▶ _What to produce_: The finished copy should hold every entry exactly as given, and no pictures.

▶ _Input for this task_:
********
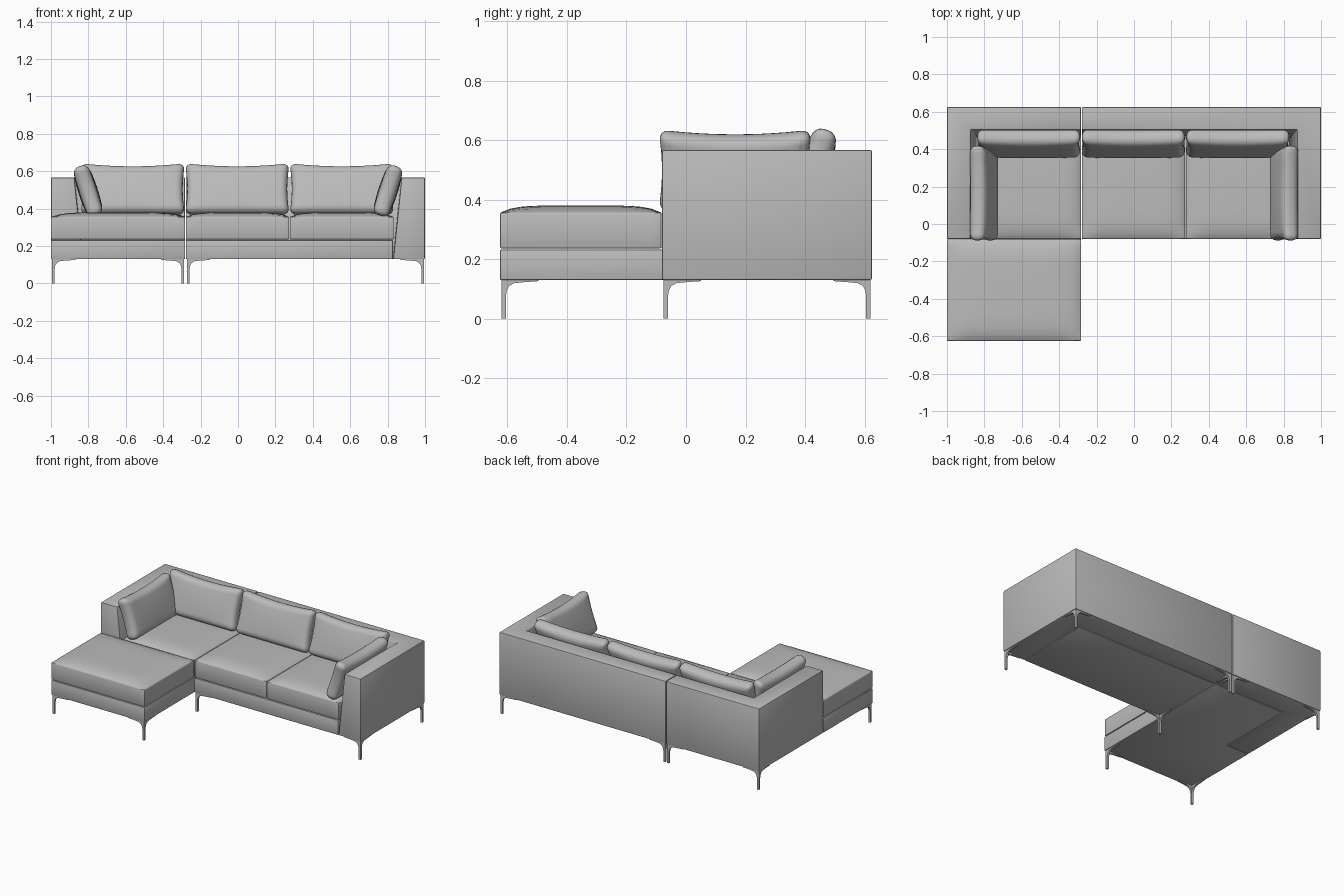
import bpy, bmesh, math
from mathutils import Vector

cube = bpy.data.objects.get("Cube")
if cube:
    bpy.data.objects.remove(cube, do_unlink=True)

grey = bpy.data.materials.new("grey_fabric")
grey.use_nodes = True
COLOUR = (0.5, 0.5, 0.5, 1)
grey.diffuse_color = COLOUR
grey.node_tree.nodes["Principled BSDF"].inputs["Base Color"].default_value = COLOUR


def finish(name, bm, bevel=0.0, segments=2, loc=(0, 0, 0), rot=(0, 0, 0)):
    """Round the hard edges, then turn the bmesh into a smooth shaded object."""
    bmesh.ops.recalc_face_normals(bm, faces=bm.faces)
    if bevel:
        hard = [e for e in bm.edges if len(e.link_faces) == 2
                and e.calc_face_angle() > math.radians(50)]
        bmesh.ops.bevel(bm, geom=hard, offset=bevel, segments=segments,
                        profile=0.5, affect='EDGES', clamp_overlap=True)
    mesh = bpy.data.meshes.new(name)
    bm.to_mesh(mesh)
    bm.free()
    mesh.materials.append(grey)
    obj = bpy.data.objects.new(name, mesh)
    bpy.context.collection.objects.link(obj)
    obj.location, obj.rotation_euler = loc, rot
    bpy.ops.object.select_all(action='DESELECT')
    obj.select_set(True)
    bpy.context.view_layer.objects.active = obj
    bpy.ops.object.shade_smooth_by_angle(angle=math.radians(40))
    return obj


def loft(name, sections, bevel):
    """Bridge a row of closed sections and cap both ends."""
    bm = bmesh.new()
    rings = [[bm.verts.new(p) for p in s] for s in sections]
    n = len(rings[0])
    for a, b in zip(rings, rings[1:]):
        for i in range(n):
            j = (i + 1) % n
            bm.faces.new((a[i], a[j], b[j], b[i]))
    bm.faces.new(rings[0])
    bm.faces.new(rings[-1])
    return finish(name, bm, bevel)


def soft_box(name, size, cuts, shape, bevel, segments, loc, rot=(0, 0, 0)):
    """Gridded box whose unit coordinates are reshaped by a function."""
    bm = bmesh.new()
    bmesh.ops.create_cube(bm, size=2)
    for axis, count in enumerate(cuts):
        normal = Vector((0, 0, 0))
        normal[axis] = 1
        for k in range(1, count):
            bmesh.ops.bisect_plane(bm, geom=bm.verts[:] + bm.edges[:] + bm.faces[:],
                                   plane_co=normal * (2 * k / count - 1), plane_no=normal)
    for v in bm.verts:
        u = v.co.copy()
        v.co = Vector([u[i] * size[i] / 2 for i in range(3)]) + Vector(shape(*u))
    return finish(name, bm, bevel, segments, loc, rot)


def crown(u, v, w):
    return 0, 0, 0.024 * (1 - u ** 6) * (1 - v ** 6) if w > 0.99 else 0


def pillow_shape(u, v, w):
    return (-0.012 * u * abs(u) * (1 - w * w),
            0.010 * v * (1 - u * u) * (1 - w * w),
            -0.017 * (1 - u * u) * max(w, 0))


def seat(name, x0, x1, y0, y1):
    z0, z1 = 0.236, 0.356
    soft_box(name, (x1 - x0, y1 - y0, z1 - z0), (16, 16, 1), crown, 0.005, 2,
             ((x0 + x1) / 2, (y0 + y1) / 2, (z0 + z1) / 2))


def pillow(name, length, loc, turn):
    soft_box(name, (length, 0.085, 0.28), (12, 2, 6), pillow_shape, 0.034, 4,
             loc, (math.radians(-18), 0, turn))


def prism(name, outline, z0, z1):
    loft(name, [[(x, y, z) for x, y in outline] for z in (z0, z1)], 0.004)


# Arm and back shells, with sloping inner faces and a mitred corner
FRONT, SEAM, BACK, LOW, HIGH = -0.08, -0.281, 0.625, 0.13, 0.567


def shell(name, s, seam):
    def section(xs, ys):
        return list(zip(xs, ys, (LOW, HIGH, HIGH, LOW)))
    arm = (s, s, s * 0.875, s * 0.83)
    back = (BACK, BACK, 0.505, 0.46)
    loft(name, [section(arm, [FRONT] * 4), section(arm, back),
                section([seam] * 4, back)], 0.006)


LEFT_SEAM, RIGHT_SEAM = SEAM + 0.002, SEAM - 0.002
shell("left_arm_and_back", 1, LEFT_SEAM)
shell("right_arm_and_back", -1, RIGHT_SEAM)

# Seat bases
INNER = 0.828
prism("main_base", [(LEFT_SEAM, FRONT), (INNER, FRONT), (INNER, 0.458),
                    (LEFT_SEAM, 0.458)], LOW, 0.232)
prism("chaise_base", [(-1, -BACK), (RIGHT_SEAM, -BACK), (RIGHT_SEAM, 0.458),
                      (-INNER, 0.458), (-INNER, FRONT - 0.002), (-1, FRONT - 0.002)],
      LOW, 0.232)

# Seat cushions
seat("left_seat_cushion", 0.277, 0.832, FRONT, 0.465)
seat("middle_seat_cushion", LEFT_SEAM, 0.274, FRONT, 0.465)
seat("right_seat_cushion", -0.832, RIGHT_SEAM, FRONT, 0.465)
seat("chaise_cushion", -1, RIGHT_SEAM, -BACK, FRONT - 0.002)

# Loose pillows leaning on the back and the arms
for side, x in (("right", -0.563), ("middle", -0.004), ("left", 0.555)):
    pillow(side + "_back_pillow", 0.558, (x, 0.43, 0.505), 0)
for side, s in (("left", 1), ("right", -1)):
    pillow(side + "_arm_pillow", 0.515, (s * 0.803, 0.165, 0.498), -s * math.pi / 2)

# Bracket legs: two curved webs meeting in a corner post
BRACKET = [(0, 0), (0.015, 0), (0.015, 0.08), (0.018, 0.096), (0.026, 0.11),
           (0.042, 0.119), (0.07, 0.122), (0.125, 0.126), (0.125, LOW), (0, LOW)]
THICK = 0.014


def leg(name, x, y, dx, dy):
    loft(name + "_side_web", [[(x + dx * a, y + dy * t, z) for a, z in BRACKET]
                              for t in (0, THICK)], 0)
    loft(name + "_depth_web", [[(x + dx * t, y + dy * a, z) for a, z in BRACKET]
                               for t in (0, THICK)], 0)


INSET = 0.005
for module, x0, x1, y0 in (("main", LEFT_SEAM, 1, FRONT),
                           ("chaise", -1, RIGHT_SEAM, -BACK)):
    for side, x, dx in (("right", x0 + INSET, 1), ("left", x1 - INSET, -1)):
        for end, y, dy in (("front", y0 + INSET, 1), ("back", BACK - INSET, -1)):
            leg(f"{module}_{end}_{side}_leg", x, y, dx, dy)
********
▶ _Finished exercise_:
import bpy, bmesh, math
from mathutils import Vector

cube = bpy.data.objects.get("Cube")
if cube:
    bpy.data.objects.remove(cube, do_unlink=True)

grey = bpy.data.materials.new("grey_fabric")
grey.use_nodes = True
COLOUR = (0.5, 0.5, 0.5, 1)
grey.diffuse_color = COLOUR
grey.node_tree.nodes["Principled BSDF"].inputs["Base Color"].default_value = COLOUR


def finish(name, bm, bevel=0.0, segments=2, loc=(0, 0, 0), rot=(0, 0, 0)):
    """Round the hard edges, then turn the bmesh into a smooth shaded object."""
    bmesh.ops.recalc_face_normals(bm, faces=bm.faces)
    if bevel:
        hard = [e for e in bm.edges if len(e.link_faces) == 2
                and e.calc_face_angle() > math.radians(50)]
        bmesh.ops.bevel(bm, geom=hard, offset=bevel, segments=segments,
                        profile=0.5, affect='EDGES', clamp_overlap=True)
    mesh = bpy.data.meshes.new(name)
    bm.to_mesh(mesh)
    bm.free()
    mesh.materials.append(grey)
    obj = bpy.data.objects.new(name, mesh)
    bpy.context.collection.objects.link(obj)
    obj.location, obj.rotation_euler = loc, rot
    bpy.ops.object.select_all(action='DESELECT')
    obj.select_set(True)
    bpy.context.view_layer.objects.active = obj
    bpy.ops.object.shade_smooth_by_angle(angle=math.radians(40))
    return obj


def loft(name, sections, bevel):
    """Bridge a row of closed sections and cap both ends."""
    bm = bmesh.new()
    rings = [[bm.verts.new(p) for p in s] for s in sections]
    n = len(rings[0])
    for a, b in zip(rings, rings[1:]):
        for i in range(n):
            j = (i + 1) % n
            bm.faces.new((a[i], a[j], b[j], b[i]))
    bm.faces.new(rings[0])
    bm.faces.new(rings[-1])
    return finish(name, bm, bevel)


def soft_box(name, size, cuts, shape, bevel, segments, loc, rot=(0, 0, 0)):
    """Gridded box whose unit coordinates are reshaped by a function."""
    bm = bmesh.new()
    bmesh.ops.create_cube(bm, size=2)
    for axis, count in enumerate(cuts):
        normal = Vector((0, 0, 0))
        normal[axis] = 1
        for k in range(1, count):
            bmesh.ops.bisect_plane(bm, geom=bm.verts[:] + bm.edges[:] + bm.faces[:],
                                   plane_co=normal * (2 * k / count - 1), plane_no=normal)
    for v in bm.verts:
        u = v.co.copy()
        v.co = Vector([u[i] * size[i] / 2 for i in range(3)]) + Vector(shape(*u))
    return finish(name, bm, bevel, segments, loc, rot)


def crown(u, v, w):
    return 0, 0, 0.024 * (1 - u ** 6) * (1 - v ** 6) if w > 0.99 else 0


def pillow_shape(u, v, w):
    return (-0.012 * u * abs(u) * (1 - w * w),
            0.010 * v * (1 - u * u) * (1 - w * w),
            -0.017 * (1 - u * u) * max(w, 0))


def seat(name, x0, x1, y0, y1):
    z0, z1 = 0.236, 0.356
    soft_box(name, (x1 - x0, y1 - y0, z1 - z0), (16, 16, 1), crown, 0.005, 2,
             ((x0 + x1) / 2, (y0 + y1) / 2, (z0 + z1) / 2))


def pillow(name, length, loc, turn):
    soft_box(name, (length, 0.085, 0.28), (12, 2, 6), pillow_shape, 0.034, 4,
             loc, (math.radians(-18), 0, turn))


def prism(name, outline, z0, z1):
    loft(name, [[(x, y, z) for x, y in outline] for z in (z0, z1)], 0.004)


# Arm and back shells, with sloping inner faces and a mitred corner
FRONT, SEAM, BACK, LOW, HIGH = -0.08, -0.281, 0.625, 0.13, 0.567


def shell(name, s, seam):
    def section(xs, ys):
        return list(zip(xs, ys, (LOW, HIGH, HIGH, LOW)))
    arm = (s, s, s * 0.875, s * 0.83)
    back = (BACK, BACK, 0.505, 0.46)
    loft(name, [section(arm, [FRONT] * 4), section(arm, back),
                section([seam] * 4, back)], 0.006)


LEFT_SEAM, RIGHT_SEAM = SEAM + 0.002, SEAM - 0.002
shell("left_arm_and_back", 1, LEFT_SEAM)
shell("right_arm_and_back", -1, RIGHT_SEAM)

# Seat bases
INNER = 0.828
prism("main_base", [(LEFT_SEAM, FRONT), (INNER, FRONT), (INNER, 0.458),
                    (LEFT_SEAM, 0.458)], LOW, 0.232)
prism("chaise_base", [(-1, -BACK), (RIGHT_SEAM, -BACK), (RIGHT_SEAM, 0.458),
                      (-INNER, 0.458), (-INNER, FRONT - 0.002), (-1, FRONT - 0.002)],
      LOW, 0.232)

# Seat cushions
seat("left_seat_cushion", 0.277, 0.832, FRONT, 0.465)
seat("middle_seat_cushion", LEFT_SEAM, 0.274, FRONT, 0.465)
seat("right_seat_cushion", -0.832, RIGHT_SEAM, FRONT, 0.465)
seat("chaise_cushion", -1, RIGHT_SEAM, -BACK, FRONT - 0.002)

# Loose pillows leaning on the back and the arms
for side, x in (("right", -0.563), ("middle", -0.004), ("left", 0.555)):
    pillow(side + "_back_pillow", 0.558, (x, 0.43, 0.505), 0)
for side, s in (("left", 1), ("right", -1)):
    pillow(side + "_arm_pillow", 0.515, (s * 0.803, 0.165, 0.498), -s * math.pi / 2)

# Bracket legs: two curved webs meeting in a corner post
BRACKET = [(0, 0), (0.015, 0), (0.015, 0.08), (0.018, 0.096), (0.026, 0.11),
           (0.042, 0.119), (0.07, 0.122), (0.125, 0.126), (0.125, LOW), (0, LOW)]
THICK = 0.014


def leg(name, x, y, dx, dy):
    loft(name + "_side_web", [[(x + dx * a, y + dy * t, z) for a, z in BRACKET]
                              for t in (0, THICK)], 0)
    loft(name + "_depth_web", [[(x + dx * t, y + dy * a, z) for a, z in BRACKET]
                               for t in (0, THICK)], 0)


INSET = 0.005
for module, x0, x1, y0 in (("main", LEFT_SEAM, 1, FRONT),
                           ("chaise", -1, RIGHT_SEAM, -BACK)):
    for side, x, dx in (("right", x0 + INSET, 1), ("left", x1 - INSET, -1)):
        for end, y, dy in (("front", y0 + INSET, 1), ("back", BACK - INSET, -1)):
            leg(f"{module}_{end}_{side}_leg", x, y, dx, dy)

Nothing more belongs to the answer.